Rick Arse­nault has helped keep Hillsdale College in pristine con­dition for 30 years this August. Breana Noble | Col­legian

August 15, 1988. Without hes­i­tation, Rick Arse­nault recalled the first day he started working at Hillsdale College, even though he says he doesn’t remember dates well.

Arse­nault, Sage Center for the Arts’ cus­todian, said he is aware that August will mark his 30th anniversary at the college. He has seen buildings come down and others con­structed. The faculty has doubled in size. Stu­dents have come, gone, and returned.
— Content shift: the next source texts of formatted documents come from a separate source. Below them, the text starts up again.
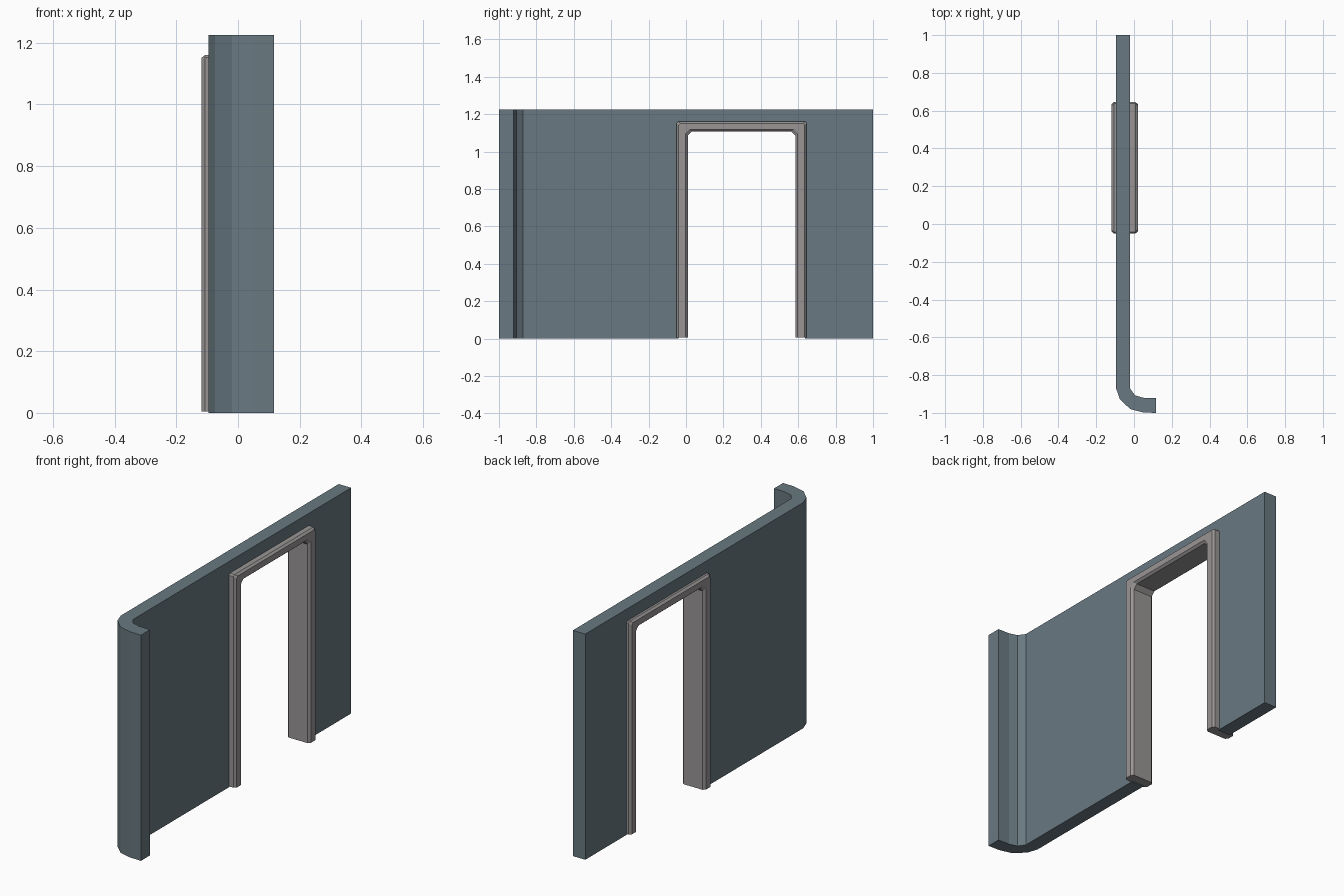
import bpy, bmesh

if "Cube" in bpy.data.objects:
    bpy.data.objects.remove(bpy.data.objects["Cube"])


def material(name, rgb):
    m = bpy.data.materials.new(name)
    m.diffuse_color = (*rgb, 1)
    m.use_nodes = True
    m.node_tree.nodes["Principled BSDF"].inputs["Base Color"].default_value = m.diffuse_color
    return m


def make(name, bm, mat=None):
    bmesh.ops.recalc_face_normals(bm, faces=bm.faces[:])
    me = bpy.data.meshes.new(name)
    bm.to_mesh(me)
    bm.free()
    ob = bpy.data.objects.new(name, me)
    bpy.context.collection.objects.link(ob)
    if mat:
        me.materials.append(mat)
    return ob


def prism(name, outline, z0, z1, mat=None):
    bm = bmesh.new()
    lo = [bm.verts.new((x, y, z0)) for x, y in outline]
    hi = [bm.verts.new((x, y, z1)) for x, y in outline]
    bm.faces.new(lo)
    bm.faces.new(hi)
    for i in range(len(lo)):
        j = (i + 1) % len(lo)
        bm.faces.new((lo[i], lo[j], hi[j], hi[i]))
    return make(name, bm, mat)


wall_mat = material("wall_blue_grey", (0.14, 0.19, 0.22))
frame_mat = material("frame_grey", (0.32, 0.30, 0.30))

# Wall with a faceted rounded return at one end
outer = [(-0.095, 1.0), (-0.095, -0.87), (-0.075, -0.927), (-0.02, -0.98),
         (0.05, -0.998), (0.117, -1.0)]
inner = [(0.117, -0.922), (0.05, -0.92), (0.005, -0.907), (-0.02, -0.872), (-0.02, 1.0)]
wall = prism("wall", outer + inner, 0, 1.226, wall_mat)

# Doorway opening, hidden behind the frame
cutter = prism("doorway_cutter", [(-0.3, -0.04), (0.3, -0.04), (0.3, 0.635), (-0.3, 0.635)],
               -0.2, 1.15)
cutter.hide_render = True
mod = wall.modifiers.new("doorway", 'BOOLEAN')
mod.object = cutter
mod.operation = 'DIFFERENCE'
mod.solver = 'EXACT'
bpy.context.view_layer.objects.active = wall
bpy.ops.object.modifier_apply(modifier=mod.name)
bpy.data.objects.remove(cutter)

# Door frame: bevelled section swept around the opening (inner point, outer point)
mid = 0.2975
half = [((0.01, 0.005), (-0.05, 0.005)),
        ((0.01, 1.085), (-0.05, 1.152)),
        ((0.032, 1.108), (-0.042, 1.16))]
stations = half + [tuple((2 * mid - y, z) for y, z in s) for s in reversed(half)]
section = [(0, -0.107), (0.2, -0.119), (0.83, -0.119), (1, -0.107),
           (1, 0.008), (0.83, 0.02), (0.2, 0.02), (0, 0.008)]
bm = bmesh.new()
rings = [[bm.verts.new((x, a[0] + (b[0] - a[0]) * t, a[1] + (b[1] - a[1]) * t))
          for t, x in section] for a, b in stations]
for r, s in zip(rings, rings[1:]):
    for i in range(8):
        j = (i + 1) % 8
        bm.faces.new((r[i], r[j], s[j], s[i]))
bm.faces.new(rings[0])
bm.faces.new(rings[-1])
make("door_frame", bm, frame_mat)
Those 30 years, though, have flown by, he said.

“It seems a lot shorter than that,” he said, shaking his head. “The kids, the pro­fessors, they’ve made the 30 years seem like nothing, actually.”

It is the stu­dents, he said, who make the work of mopping the floors and deep-cleaning Markel Audi­torium worth it.

“I try to maintain the appearance as if there were VIPs touring the building every day,” he said.

It is how he treats the people he sees, too. Junior Jessica Mac­Farlane, a theater major, said Arse­nault always greets her with a smile and asks her how she is feeling.

“It’s very pos­itive,” she said. “I smile every time he talks to me. It’s genuine and sweet how he gets to know me and other stu­dents.”

Arse­nault said he does not think much of it; that is just how he was raised.

“We’re all family here,” he said. “Even if your day is mis­erable, it doesn’t mean theirs has to be, too. That’s just me, I guess.”

Those brief con­ver­sa­tions have also led to longtime friend­ships. He said some of his favorite mem­ories at the college come from seeing alumni return for Home­coming and other events.

“You get close to some of them, and you hate to see them leave,” Arse­nault said. “Like a parent, the kids are going to be moving out. That’s a sad memory, but they’re fond mem­ories, too.”

While working in the Stro­sacker Science Building, Arse­nault, always donning a Detroit Lions or Tigers baseball cap, fos­tered a close rela­tionship with Andy Brown ’97. Heading from one class to the next, Brown would meet Arse­nault in the hall with the baseball game playing on the radio sitting on his cart, and they would discuss their favorite pastime.

“We talked almost every day,” recalled Brown, who just was getting into radio at the time. “I told him we ought to do a sports talk show.”

That pre­mo­nition became reality about 10 years ago when Brown asked Arse­nault to co-host with him on his WCSR “Time Out” sports radio program at 6 p.m. on Tuesdays. Now joined by sophomore Martin Petersen, they banter back and forth on trends in sports.

“I’ve always loved sports, ever since I was 3 or 4 years old,” Arse­nault said. “We get to talk about every­thing. I love it.”

Brown said Arse­nault brings a his­torical knowledge of sports since he has been fol­lowing longer than him, which is exactly what he wanted for the radio program.

“I didn’t want a pro­fes­sional broad­caster, but someone who could bring a dif­ferent per­spective like if you were talking at a bar or at a game,” Brown said. “He fit the bill per­fectly. The lis­teners enjoy that he’s funny.”

His co-hosts enjoy his per­son­ality and gen­erosity. With a bonus he received from the college one year, Arse­nault pur­chased Lions football tickets for Brown, Petersen, and himself.

Arse­nault grew up in Hillsdale. At 25, however, he sought his fortune and moved to Cal­i­fornia in the 1970s. In the Golden State, Arse­nault found jobs wherever he could.

He worked at a Beverly Hills gas station and often spotted one or two celebrities a day. He shook boxer Muhammad Ali’s hand, saw drummer Ringo Starr drive by with eight or nine women in a Rolls-Royce, and gave direc­tions to actress Jane Fonda.

“Most of them are very nice people,” Arse­nault said, though he added that he finds it amazing that any TV show is made given the drama that happens behind the scenes.

Later, Arse­nault drove a laun­dromat delivery truck that served movie studios, but the heavy Los Angeles traffic was too much, he said.

“Do I miss L.A.? Yeah, a little,” he said. “I miss the weather and the restau­rants and the beau­tiful, long-legged tan women, but the day I had to wait two or three blocks down the street just to get on the freeway — I’m not going to play that game anymore.”

After his father died, his mother asked him if he would con­sider returning to Michigan. Longing the wide open roads of the country, Arse­nault obliged and found work at the college.

To this day, Arse­nault said he is unsure if he found what he sought in Cal­i­fornia.

“I didn’t know what I was looking for, and I think that’s true for a lot of people,” he said. “I had no idea what to expect or what I would do. I said, ‘Whatever happens, happens.’”

Maybe, though, Arse­nault was meant to return home. It was a decision he does not regret at all, he said.

“I wouldn’t trade my 30 years at Hillsdale for any­thing,” he said.